● **WHAT NEEDS TO BE DONE**
From the line with "UNIT = Matrix.Identity(4)" through the line with "for x0, x1, y0, y1, z0, z1", inclusive, return each line of the data below exactly and leave the rest out.

(Items listed in a dataset)
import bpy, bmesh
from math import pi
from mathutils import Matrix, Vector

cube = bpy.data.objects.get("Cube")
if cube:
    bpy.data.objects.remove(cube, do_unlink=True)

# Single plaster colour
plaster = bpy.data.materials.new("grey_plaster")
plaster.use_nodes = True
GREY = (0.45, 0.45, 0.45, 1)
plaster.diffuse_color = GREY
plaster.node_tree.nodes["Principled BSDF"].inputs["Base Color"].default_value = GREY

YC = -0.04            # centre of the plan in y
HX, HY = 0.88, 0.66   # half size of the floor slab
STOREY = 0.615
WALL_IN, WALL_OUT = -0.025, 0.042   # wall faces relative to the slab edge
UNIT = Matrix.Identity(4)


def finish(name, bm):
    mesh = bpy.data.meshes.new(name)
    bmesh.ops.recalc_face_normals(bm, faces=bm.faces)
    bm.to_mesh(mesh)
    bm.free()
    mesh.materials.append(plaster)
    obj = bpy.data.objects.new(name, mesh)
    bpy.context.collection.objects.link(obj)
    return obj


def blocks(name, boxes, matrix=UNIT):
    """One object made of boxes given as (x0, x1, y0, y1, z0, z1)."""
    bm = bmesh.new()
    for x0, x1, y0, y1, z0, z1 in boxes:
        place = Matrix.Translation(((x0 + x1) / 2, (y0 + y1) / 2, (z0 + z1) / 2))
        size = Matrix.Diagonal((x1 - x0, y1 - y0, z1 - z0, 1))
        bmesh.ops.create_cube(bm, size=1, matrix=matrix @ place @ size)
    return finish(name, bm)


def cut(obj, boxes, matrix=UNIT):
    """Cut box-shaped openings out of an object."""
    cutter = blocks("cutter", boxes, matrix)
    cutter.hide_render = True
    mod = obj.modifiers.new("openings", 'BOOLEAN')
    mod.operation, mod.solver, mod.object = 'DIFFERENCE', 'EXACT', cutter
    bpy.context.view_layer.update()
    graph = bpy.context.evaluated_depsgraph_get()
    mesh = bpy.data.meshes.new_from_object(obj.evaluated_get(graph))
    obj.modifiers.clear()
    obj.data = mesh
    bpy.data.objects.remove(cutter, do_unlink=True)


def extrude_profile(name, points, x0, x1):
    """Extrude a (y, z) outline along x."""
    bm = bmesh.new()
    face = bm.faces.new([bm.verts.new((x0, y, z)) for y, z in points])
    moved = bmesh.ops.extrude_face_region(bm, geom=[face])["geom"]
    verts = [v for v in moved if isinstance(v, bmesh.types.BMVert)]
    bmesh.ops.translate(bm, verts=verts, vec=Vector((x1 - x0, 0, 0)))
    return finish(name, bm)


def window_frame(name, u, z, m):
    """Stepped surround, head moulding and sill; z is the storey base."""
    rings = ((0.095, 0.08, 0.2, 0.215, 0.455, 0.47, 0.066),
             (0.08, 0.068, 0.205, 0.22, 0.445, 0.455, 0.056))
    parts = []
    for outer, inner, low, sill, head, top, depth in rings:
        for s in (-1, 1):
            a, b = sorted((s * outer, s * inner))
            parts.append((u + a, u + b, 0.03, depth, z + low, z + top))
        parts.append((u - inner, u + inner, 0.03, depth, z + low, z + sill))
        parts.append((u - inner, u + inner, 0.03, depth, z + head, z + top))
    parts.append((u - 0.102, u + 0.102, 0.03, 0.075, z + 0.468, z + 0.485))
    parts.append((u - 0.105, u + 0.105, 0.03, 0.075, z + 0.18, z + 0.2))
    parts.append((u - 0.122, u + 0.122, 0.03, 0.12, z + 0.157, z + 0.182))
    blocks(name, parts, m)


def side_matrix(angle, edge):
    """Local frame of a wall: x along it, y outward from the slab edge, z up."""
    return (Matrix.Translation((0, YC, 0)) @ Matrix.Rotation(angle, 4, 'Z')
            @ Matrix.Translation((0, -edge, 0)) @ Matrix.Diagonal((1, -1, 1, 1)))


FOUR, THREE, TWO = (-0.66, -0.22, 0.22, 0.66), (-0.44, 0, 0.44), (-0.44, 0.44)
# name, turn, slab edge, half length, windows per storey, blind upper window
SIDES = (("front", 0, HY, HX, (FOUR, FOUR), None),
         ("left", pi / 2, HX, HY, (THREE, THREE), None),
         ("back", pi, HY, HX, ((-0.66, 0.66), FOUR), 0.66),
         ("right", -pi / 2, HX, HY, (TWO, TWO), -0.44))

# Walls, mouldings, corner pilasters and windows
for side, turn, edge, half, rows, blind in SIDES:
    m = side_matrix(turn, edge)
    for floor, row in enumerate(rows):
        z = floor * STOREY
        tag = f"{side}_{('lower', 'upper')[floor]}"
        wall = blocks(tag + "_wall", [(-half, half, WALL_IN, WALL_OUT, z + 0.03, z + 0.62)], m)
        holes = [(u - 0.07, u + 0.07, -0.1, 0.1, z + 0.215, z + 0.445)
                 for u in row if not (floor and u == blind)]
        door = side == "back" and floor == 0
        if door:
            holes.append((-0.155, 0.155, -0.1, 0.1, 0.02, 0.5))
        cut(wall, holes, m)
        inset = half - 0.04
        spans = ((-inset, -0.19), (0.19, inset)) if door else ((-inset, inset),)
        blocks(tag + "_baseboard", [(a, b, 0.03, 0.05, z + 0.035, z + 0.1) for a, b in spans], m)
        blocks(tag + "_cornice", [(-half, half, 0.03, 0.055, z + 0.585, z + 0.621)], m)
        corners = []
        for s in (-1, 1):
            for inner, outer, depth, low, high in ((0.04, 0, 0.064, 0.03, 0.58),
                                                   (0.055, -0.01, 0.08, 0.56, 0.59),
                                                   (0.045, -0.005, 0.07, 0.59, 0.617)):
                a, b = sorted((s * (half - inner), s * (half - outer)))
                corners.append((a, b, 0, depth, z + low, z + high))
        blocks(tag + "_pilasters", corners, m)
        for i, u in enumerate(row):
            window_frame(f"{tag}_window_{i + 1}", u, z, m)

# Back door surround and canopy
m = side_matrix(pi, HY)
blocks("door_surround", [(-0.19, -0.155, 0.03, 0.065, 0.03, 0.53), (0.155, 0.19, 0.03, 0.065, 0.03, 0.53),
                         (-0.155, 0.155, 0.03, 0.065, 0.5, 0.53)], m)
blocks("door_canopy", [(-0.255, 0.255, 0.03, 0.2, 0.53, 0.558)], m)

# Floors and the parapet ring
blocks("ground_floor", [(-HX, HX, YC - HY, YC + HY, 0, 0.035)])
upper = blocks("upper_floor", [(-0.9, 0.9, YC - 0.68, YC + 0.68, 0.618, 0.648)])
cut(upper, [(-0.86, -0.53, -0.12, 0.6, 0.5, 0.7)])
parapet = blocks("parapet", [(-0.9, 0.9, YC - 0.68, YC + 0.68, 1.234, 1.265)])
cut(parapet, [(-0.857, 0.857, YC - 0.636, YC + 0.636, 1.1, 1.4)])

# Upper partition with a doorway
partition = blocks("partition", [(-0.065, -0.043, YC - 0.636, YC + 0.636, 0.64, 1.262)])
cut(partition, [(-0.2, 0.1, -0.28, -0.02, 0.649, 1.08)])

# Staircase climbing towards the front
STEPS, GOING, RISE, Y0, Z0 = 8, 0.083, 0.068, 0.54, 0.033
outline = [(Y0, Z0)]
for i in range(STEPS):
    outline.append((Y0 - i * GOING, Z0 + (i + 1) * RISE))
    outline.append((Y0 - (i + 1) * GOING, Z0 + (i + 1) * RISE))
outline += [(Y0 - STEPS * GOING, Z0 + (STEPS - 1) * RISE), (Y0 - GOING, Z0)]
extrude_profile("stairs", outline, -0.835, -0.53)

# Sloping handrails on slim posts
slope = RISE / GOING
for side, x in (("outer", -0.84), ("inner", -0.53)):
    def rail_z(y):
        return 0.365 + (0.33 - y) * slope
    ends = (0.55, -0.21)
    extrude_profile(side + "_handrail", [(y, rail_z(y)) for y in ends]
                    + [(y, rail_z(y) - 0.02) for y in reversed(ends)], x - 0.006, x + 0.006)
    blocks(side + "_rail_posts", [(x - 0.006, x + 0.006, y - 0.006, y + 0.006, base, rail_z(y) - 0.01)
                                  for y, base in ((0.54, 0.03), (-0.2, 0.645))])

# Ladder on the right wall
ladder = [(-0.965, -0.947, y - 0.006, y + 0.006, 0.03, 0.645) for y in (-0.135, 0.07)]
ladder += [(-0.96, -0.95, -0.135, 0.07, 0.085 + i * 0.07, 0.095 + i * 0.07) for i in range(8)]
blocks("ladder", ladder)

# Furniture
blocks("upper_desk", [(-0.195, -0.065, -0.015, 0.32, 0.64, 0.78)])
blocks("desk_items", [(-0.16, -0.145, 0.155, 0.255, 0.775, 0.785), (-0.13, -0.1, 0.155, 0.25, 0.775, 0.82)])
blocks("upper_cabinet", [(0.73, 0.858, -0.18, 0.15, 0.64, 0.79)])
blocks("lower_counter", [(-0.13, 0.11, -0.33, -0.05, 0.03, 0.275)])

● **TASK ANSWER**
UNIT = Matrix.Identity(4)


def finish(name, bm):
    mesh = bpy.data.meshes.new(name)
    bmesh.ops.recalc_face_normals(bm, faces=bm.faces)
    bm.to_mesh(mesh)
    bm.free()
    mesh.materials.append(plaster)
    obj = bpy.data.objects.new(name, mesh)
    bpy.context.collection.objects.link(obj)
    return obj


def blocks(name, boxes, matrix=UNIT):
    """One object made of boxes given as (x0, x1, y0, y1, z0, z1)."""
    bm = bmesh.new()
    for x0, x1, y0, y1, z0, z1 in boxes:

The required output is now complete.